Judge, the senior from Tewksbury, Mass., managed to get over bar at 1.68 meters but missed on all three attempts at her next height. It didn’t matter as all her competitors also failed and Judge was declared the winner having jumped flawlessly at lower heights.
High school track at Penn Relays may be most noteworthy, as many of the participants will potentially find themselves competing for or against Penn in the near future.
The women’s team has a legitimate shot at sweeping all three distance relays if they have enough in the tank.
Women’s track and field coach Gwen Harris knew her group of 13 recruits was going to be special when they entered Penn as freshmen four years ago.
She just didn’t know how special.
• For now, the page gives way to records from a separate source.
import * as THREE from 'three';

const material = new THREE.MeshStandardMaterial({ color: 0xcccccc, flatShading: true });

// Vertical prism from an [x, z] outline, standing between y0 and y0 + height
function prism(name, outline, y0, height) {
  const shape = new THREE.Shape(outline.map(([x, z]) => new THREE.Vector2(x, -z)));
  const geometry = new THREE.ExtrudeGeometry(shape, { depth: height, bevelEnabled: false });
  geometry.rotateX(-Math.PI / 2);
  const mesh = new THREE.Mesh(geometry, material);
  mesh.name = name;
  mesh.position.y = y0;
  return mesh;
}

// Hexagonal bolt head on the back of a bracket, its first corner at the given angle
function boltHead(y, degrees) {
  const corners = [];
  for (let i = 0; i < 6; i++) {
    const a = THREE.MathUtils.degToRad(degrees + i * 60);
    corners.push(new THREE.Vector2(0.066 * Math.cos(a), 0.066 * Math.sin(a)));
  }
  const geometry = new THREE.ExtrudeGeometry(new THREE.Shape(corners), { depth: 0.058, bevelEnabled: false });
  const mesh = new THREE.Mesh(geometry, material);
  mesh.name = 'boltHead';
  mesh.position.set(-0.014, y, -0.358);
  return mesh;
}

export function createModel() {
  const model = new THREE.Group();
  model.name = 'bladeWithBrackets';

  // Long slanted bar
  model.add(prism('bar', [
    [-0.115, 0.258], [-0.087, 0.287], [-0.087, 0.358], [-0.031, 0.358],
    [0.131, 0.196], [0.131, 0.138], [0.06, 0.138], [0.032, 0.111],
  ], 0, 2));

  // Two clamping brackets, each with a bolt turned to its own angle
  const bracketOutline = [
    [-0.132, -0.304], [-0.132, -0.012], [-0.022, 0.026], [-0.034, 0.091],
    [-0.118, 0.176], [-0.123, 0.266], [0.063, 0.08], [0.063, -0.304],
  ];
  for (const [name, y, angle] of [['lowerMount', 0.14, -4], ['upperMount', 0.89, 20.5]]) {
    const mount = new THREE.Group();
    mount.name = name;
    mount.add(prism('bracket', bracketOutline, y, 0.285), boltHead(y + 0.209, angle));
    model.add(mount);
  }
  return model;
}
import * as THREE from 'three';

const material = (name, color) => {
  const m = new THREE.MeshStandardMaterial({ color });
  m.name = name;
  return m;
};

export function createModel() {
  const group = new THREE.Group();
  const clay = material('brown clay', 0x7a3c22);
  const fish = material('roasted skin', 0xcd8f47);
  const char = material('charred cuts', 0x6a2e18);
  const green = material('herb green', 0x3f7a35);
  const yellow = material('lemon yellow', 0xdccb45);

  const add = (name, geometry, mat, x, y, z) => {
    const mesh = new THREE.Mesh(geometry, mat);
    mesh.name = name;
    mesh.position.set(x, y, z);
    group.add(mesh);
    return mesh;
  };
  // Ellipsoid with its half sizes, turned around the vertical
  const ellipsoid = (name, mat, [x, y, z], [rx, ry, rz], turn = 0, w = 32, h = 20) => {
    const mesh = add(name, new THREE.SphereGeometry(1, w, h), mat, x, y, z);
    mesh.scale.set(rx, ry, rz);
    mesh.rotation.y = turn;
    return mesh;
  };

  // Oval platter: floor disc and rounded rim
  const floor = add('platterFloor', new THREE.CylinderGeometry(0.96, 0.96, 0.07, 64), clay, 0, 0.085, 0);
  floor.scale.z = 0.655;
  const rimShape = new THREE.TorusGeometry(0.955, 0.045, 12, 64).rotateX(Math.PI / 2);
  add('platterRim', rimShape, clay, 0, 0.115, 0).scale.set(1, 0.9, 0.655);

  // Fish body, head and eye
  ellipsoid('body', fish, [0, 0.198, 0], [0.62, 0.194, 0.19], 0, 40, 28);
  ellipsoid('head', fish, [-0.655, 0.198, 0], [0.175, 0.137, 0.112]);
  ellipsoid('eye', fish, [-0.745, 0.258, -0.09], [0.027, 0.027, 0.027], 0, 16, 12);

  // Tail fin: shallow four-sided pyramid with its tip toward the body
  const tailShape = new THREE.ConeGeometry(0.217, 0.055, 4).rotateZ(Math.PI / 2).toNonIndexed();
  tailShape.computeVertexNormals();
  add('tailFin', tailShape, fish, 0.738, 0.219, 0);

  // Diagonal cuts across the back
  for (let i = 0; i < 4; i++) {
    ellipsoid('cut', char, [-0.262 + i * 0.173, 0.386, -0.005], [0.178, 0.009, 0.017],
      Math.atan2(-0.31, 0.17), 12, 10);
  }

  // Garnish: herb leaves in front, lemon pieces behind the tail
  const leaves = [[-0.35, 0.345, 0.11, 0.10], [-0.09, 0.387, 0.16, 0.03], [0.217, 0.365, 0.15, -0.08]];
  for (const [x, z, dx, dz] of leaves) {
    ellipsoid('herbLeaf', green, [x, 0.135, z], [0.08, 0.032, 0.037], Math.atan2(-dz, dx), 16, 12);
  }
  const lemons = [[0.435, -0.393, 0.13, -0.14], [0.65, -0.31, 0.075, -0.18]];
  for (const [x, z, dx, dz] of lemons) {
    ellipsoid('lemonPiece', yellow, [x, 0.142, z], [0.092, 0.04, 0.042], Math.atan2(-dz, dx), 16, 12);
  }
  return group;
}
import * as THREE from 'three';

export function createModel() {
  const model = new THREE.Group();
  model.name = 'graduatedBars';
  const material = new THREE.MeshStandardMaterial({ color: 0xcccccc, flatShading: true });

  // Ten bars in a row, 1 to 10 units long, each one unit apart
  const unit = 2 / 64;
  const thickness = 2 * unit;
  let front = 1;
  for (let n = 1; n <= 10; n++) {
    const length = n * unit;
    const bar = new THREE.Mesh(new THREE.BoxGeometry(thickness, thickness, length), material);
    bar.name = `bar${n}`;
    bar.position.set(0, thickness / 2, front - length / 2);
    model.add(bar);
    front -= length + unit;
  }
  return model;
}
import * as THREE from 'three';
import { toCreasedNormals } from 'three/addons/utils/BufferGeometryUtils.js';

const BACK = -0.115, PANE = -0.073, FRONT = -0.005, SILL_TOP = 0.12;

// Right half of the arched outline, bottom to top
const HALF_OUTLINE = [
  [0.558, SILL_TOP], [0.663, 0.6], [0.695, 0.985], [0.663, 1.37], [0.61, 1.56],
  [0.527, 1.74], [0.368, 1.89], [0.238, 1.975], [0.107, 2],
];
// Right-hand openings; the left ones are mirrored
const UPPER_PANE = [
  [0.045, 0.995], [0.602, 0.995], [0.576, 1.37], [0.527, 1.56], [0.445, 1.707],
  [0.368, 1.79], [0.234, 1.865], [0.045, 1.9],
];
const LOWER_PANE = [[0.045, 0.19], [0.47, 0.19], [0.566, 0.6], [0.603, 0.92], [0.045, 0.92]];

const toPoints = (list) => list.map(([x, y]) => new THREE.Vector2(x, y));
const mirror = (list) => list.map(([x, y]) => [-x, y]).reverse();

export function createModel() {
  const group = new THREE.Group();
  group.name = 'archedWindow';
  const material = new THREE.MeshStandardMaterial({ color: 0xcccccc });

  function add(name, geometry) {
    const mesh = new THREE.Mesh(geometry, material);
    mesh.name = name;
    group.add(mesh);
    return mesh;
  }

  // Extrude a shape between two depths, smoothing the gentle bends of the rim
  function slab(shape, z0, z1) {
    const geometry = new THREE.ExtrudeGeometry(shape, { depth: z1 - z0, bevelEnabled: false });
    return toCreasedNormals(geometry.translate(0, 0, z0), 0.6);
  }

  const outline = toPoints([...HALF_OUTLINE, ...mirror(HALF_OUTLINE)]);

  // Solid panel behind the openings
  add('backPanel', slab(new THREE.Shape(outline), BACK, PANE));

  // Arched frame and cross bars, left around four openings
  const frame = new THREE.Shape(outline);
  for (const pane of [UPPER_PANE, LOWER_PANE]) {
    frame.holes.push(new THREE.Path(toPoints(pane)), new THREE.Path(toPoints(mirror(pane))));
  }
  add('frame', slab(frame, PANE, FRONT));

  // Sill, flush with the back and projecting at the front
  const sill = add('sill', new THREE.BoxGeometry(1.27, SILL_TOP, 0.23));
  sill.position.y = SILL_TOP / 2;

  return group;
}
For Brian Chaput, a Penn 2004 graduate and javelin thrower making a bid for the U.S. Olympic team, the journey to greatness has had several hurdles along the way.
For fourth-grade runner Emily Hauck, the Penn Relays were as unfamiliar as the crowd of people surrounding her as she took her place in the paddock minutes before her race.
Judge has cemented herself as one of the Red and Blue’s all-time greats with her high jump of 1.75 meters in a dual meet against Princeton on April 14, tying the school record set by Nicole Maloy in 1994.
In their final tune-ups before this weekend’s Penn Relays, the Penn men’s and women’s track teams posted a number of impressive performances.
Although the Quakers fell short in the two-team dual, 85-77, many members of the team rewrote the school’s record book Saturday at Franklin Field.
With just three weeks until the historic Penn Relays, the Red and Blue turned in dominating individual performances in this weekend’s Penn Invite against a relatively weak field.
The Quakers will host their second meet of the season as 25 teams converge on Franklin Field on Saturday for the Penn Invite.
Though the Red and Blue boasted no individual winners, a number of strong performances provided optimism for the future.
The Penn men’s track and field team performed well at the Texas Relays where it faced much of the same competition it will face at the Penn Relays.
Track athletes have both winter and spring seasons with just one week off between the two.
Fourteen Quakers will compete in the 85th Annual Clyde Littlefield Texas Relays, the second largest track and field competition in the country.
Penn track and field won ten titles against local teams at the Big Five Invitational.